Every line of the listing is returned unchanged, and every picture is dropped.

================

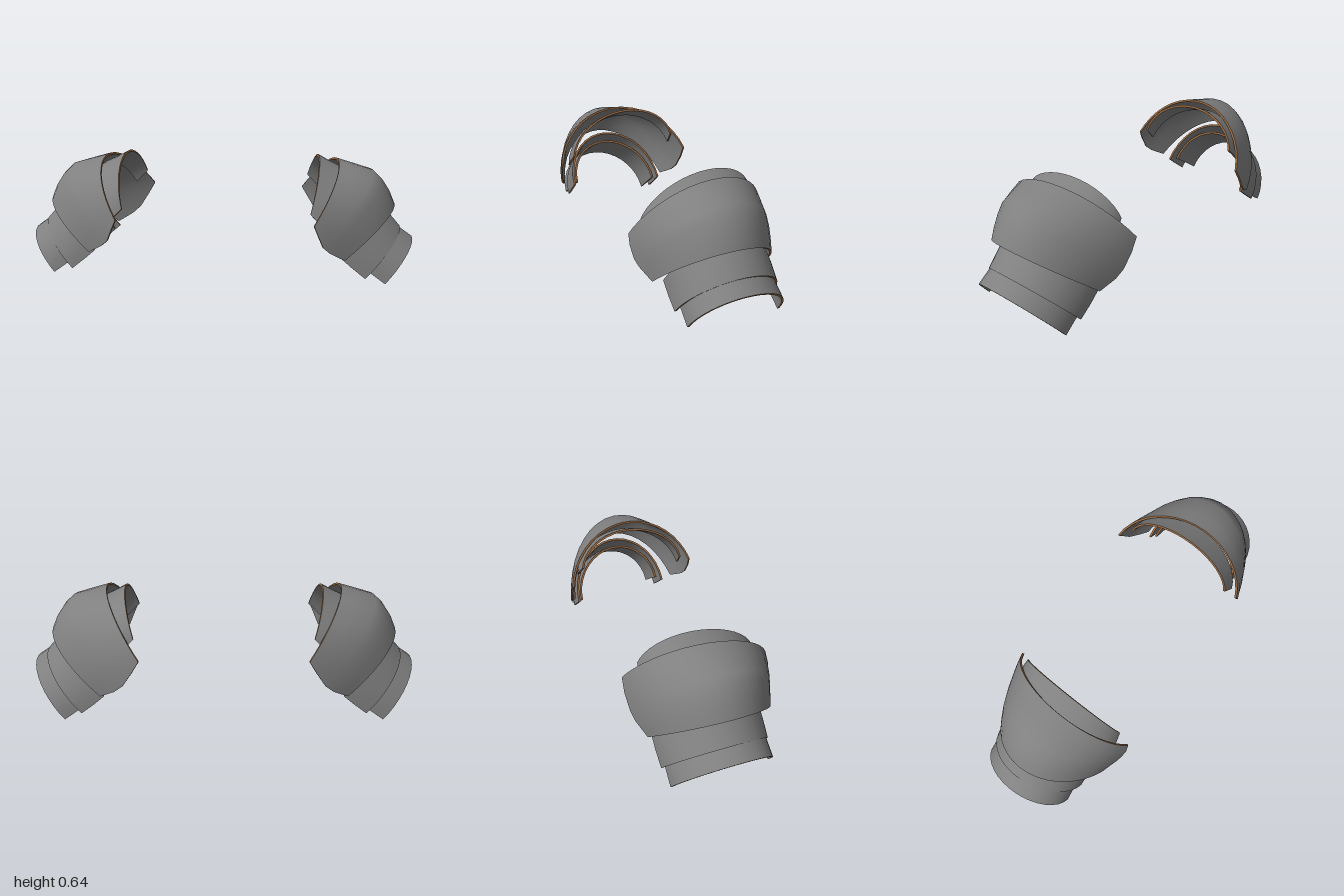
import * as THREE from 'three';

const plateMat = new THREE.MeshStandardMaterial({ color: 0x808080 });
plateMat.name = 'greyPlate';
const rimMat = new THREE.MeshStandardMaterial({ color: 0x94663f });
rimMat.name = 'brownRim';

const SEG = 18;
const THICK = 0.011;

// Arm frame: u runs down the arm, v points up and out from it.
const toWorld = (u, v, z, s) => [s * (0.78 * u + 0.62 * v), -0.62 * u + 0.78 * v, z];

// Each row is an arch: [crest u, crest v, foot u, foot v, half width, front-to-back skew of u].
const PLATES = [
  { name: 'domePlate', arc: 75, z: 0, tilt: 0.045, rows: [
    [0.09, 0.862, 0.12, 0.582, 0.355, 0.09],
    [0.16, 0.892, 0.18, 0.555, 0.357, 0.06],
    [0.26, 0.934, 0.25, 0.525, 0.347, 0.02],
    [0.32, 0.928, 0.30, 0.522, 0.335, 0],
    [0.39, 0.905, 0.345, 0.528, 0.318, 0],
    [0.454, 0.87, 0.39, 0.535, 0.302, 0]] },
  { name: 'neckBand', arc: 82, z: 0.002, tilt: -0.06, rows: [
    [0.007, 0.807, 0.085, 0.635, 0.287, 0.1],
    [0.07, 0.818, 0.13, 0.63, 0.293, 0.1],
    [0.14, 0.835, 0.18, 0.62, 0.297, 0.1]] },
  { name: 'upperArmBand', arc: 90, z: -0.018, tilt: 0.06, rows: [
    [0.395, 0.82, 0.39, 0.515, 0.257, 0],
    [0.46, 0.812, 0.46, 0.512, 0.258, 0],
    [0.562, 0.793, 0.55, 0.511, 0.255, 0]] },
  { name: 'lowerArmBand', arc: 90, z: -0.02, tilt: 0.1, rows: [
    [0.42, 0.775, 0.42, 0.53, 0.232, 0],
    [0.54, 0.784, 0.54, 0.538, 0.238, 0],
    [0.65, 0.79, 0.65, 0.542, 0.241, 0]] },
];

function meshFrom(positions, index, material, name) {
  const geo = new THREE.BufferGeometry();
  geo.setAttribute('position', new THREE.Float32BufferAttribute(positions, 3));
  geo.setIndex(index);
  geo.computeVertexNormals();
  const mesh = new THREE.Mesh(geo, material);
  mesh.name = name;
  return mesh;
}

function curvedPlate({ name, arc, z, tilt, rows }, s) {
  const group = new THREE.Group();
  group.name = name;
  const T = THREE.MathUtils.degToRad(arc);
  const cols = SEG + 1;

  // Outer skin, swept foot to foot over each arch
  const outer = [];
  for (const [cu, cv, fu, fv, w, skew] of rows) {
    for (let j = 0; j < cols; j++) {
      const a = T * (2 * j / SEG - 1);
      const h = (Math.cos(a) - Math.cos(T)) / (1 - Math.cos(T));
      const dz = w * Math.sin(a) / Math.sin(T);
      const u = fu + (cu - fu) * h + skew * dz;
      const v = fv + (cv - fv) * h + tilt * dz;
      outer.push(...toWorld(u, v, z + dz, s));
    }
  }
  const outIndex = [], inIndex = [];
  const quad = (list, a, b, c, d, flip) =>
    flip ? list.push(a, c, b, a, d, c) : list.push(a, b, c, a, c, d);
  for (let i = 0; i < rows.length - 1; i++) {
    for (let j = 0; j < SEG; j++) {
      const a = i * cols + j, b = a + 1, c = b + cols, d = a + cols;
      quad(outIndex, a, b, c, d, s > 0);
      quad(inIndex, a, b, c, d, s < 0);
    }
  }
  const skin = meshFrom(outer, outIndex, plateMat, name + 'Outside');

  // Inner skin, offset along the normals
  const n = skin.geometry.attributes.normal.array;
  const inner = outer.map((p, k) => p - n[k] * THICK);

  // Rim closing the border between both skins
  const border = [];
  const last = rows.length - 1;
  for (let j = 0; j < SEG; j++) border.push(j);
  for (let i = 0; i < last; i++) border.push(i * cols + SEG);
  for (let j = SEG; j > 0; j--) border.push(last * cols + j);
  for (let i = last; i > 0; i--) border.push(i * cols);
  const rimPos = [], rimIndex = [];
  border.forEach((a, k) => {
    const b = border[(k + 1) % border.length];
    const base = rimPos.length / 3;
    for (const [src, q] of [[outer, a], [outer, b], [inner, b], [inner, a]]) {
      rimPos.push(...src.slice(q * 3, q * 3 + 3));
    }
    quad(rimIndex, base, base + 1, base + 2, base + 3, s < 0);
  });

  group.add(skin,
    meshFrom(inner, inIndex, plateMat, name + 'Inside'),
    meshFrom(rimPos, rimIndex, rimMat, name + 'Rim'));
  return group;
}

export function createModel() {
  const model = new THREE.Group();
  model.name = 'shoulderArmour';
  for (const s of [1, -1]) {
    const side = new THREE.Group();
    side.name = s > 0 ? 'leftShoulder' : 'rightShoulder';
    for (const plate of PLATES) side.add(curvedPlate(plate, s));
    model.add(side);
  }
  return model;
}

================

## Finished exercise
import * as THREE from 'three';

const plateMat = new THREE.MeshStandardMaterial({ color: 0x808080 });
plateMat.name = 'greyPlate';
const rimMat = new THREE.MeshStandardMaterial({ color: 0x94663f });
rimMat.name = 'brownRim';

const SEG = 18;
const THICK = 0.011;

// Arm frame: u runs down the arm, v points up and out from it.
const toWorld = (u, v, z, s) => [s * (0.78 * u + 0.62 * v), -0.62 * u + 0.78 * v, z];

// Each row is an arch: [crest u, crest v, foot u, foot v, half width, front-to-back skew of u].
const PLATES = [
  { name: 'domePlate', arc: 75, z: 0, tilt: 0.045, rows: [
    [0.09, 0.862, 0.12, 0.582, 0.355, 0.09],
    [0.16, 0.892, 0.18, 0.555, 0.357, 0.06],
    [0.26, 0.934, 0.25, 0.525, 0.347, 0.02],
    [0.32, 0.928, 0.30, 0.522, 0.335, 0],
    [0.39, 0.905, 0.345, 0.528, 0.318, 0],
    [0.454, 0.87, 0.39, 0.535, 0.302, 0]] },
  { name: 'neckBand', arc: 82, z: 0.002, tilt: -0.06, rows: [
    [0.007, 0.807, 0.085, 0.635, 0.287, 0.1],
    [0.07, 0.818, 0.13, 0.63, 0.293, 0.1],
    [0.14, 0.835, 0.18, 0.62, 0.297, 0.1]] },
  { name: 'upperArmBand', arc: 90, z: -0.018, tilt: 0.06, rows: [
    [0.395, 0.82, 0.39, 0.515, 0.257, 0],
    [0.46, 0.812, 0.46, 0.512, 0.258, 0],
    [0.562, 0.793, 0.55, 0.511, 0.255, 0]] },
  { name: 'lowerArmBand', arc: 90, z: -0.02, tilt: 0.1, rows: [
    [0.42, 0.775, 0.42, 0.53, 0.232, 0],
    [0.54, 0.784, 0.54, 0.538, 0.238, 0],
    [0.65, 0.79, 0.65, 0.542, 0.241, 0]] },
];

function meshFrom(positions, index, material, name) {
  const geo = new THREE.BufferGeometry();
  geo.setAttribute('position', new THREE.Float32BufferAttribute(positions, 3));
  geo.setIndex(index);
  geo.computeVertexNormals();
  const mesh = new THREE.Mesh(geo, material);
  mesh.name = name;
  return mesh;
}

function curvedPlate({ name, arc, z, tilt, rows }, s) {
  const group = new THREE.Group();
  group.name = name;
  const T = THREE.MathUtils.degToRad(arc);
  const cols = SEG + 1;

  // Outer skin, swept foot to foot over each arch
  const outer = [];
  for (const [cu, cv, fu, fv, w, skew] of rows) {
    for (let j = 0; j < cols; j++) {
      const a = T * (2 * j / SEG - 1);
      const h = (Math.cos(a) - Math.cos(T)) / (1 - Math.cos(T));
      const dz = w * Math.sin(a) / Math.sin(T);
      const u = fu + (cu - fu) * h + skew * dz;
      const v = fv + (cv - fv) * h + tilt * dz;
      outer.push(...toWorld(u, v, z + dz, s));
    }
  }
  const outIndex = [], inIndex = [];
  const quad = (list, a, b, c, d, flip) =>
    flip ? list.push(a, c, b, a, d, c) : list.push(a, b, c, a, c, d);
  for (let i = 0; i < rows.length - 1; i++) {
    for (let j = 0; j < SEG; j++) {
      const a = i * cols + j, b = a + 1, c = b + cols, d = a + cols;
      quad(outIndex, a, b, c, d, s > 0);
      quad(inIndex, a, b, c, d, s < 0);
    }
  }
  const skin = meshFrom(outer, outIndex, plateMat, name + 'Outside');

  // Inner skin, offset along the normals
  const n = skin.geometry.attributes.normal.array;
  const inner = outer.map((p, k) => p - n[k] * THICK);

  // Rim closing the border between both skins
  const border = [];
  const last = rows.length - 1;
  for (let j = 0; j < SEG; j++) border.push(j);
  for (let i = 0; i < last; i++) border.push(i * cols + SEG);
  for (let j = SEG; j > 0; j--) border.push(last * cols + j);
  for (let i = last; i > 0; i--) border.push(i * cols);
  const rimPos = [], rimIndex = [];
  border.forEach((a, k) => {
    const b = border[(k + 1) % border.length];
    const base = rimPos.length / 3;
    for (const [src, q] of [[outer, a], [outer, b], [inner, b], [inner, a]]) {
      rimPos.push(...src.slice(q * 3, q * 3 + 3));
    }
    quad(rimIndex, base, base + 1, base + 2, base + 3, s < 0);
  });

  group.add(skin,
    meshFrom(inner, inIndex, plateMat, name + 'Inside'),
    meshFrom(rimPos, rimIndex, rimMat, name + 'Rim'));
  return group;
}

export function createModel() {
  const model = new THREE.Group();
  model.name = 'shoulderArmour';
  for (const s of [1, -1]) {
    const side = new THREE.Group();
    side.name = s > 0 ? 'leftShoulder' : 'rightShoulder';
    for (const plate of PLATES) side.add(curvedPlate(plate, s));
    model.add(side);
  }
  return model;
}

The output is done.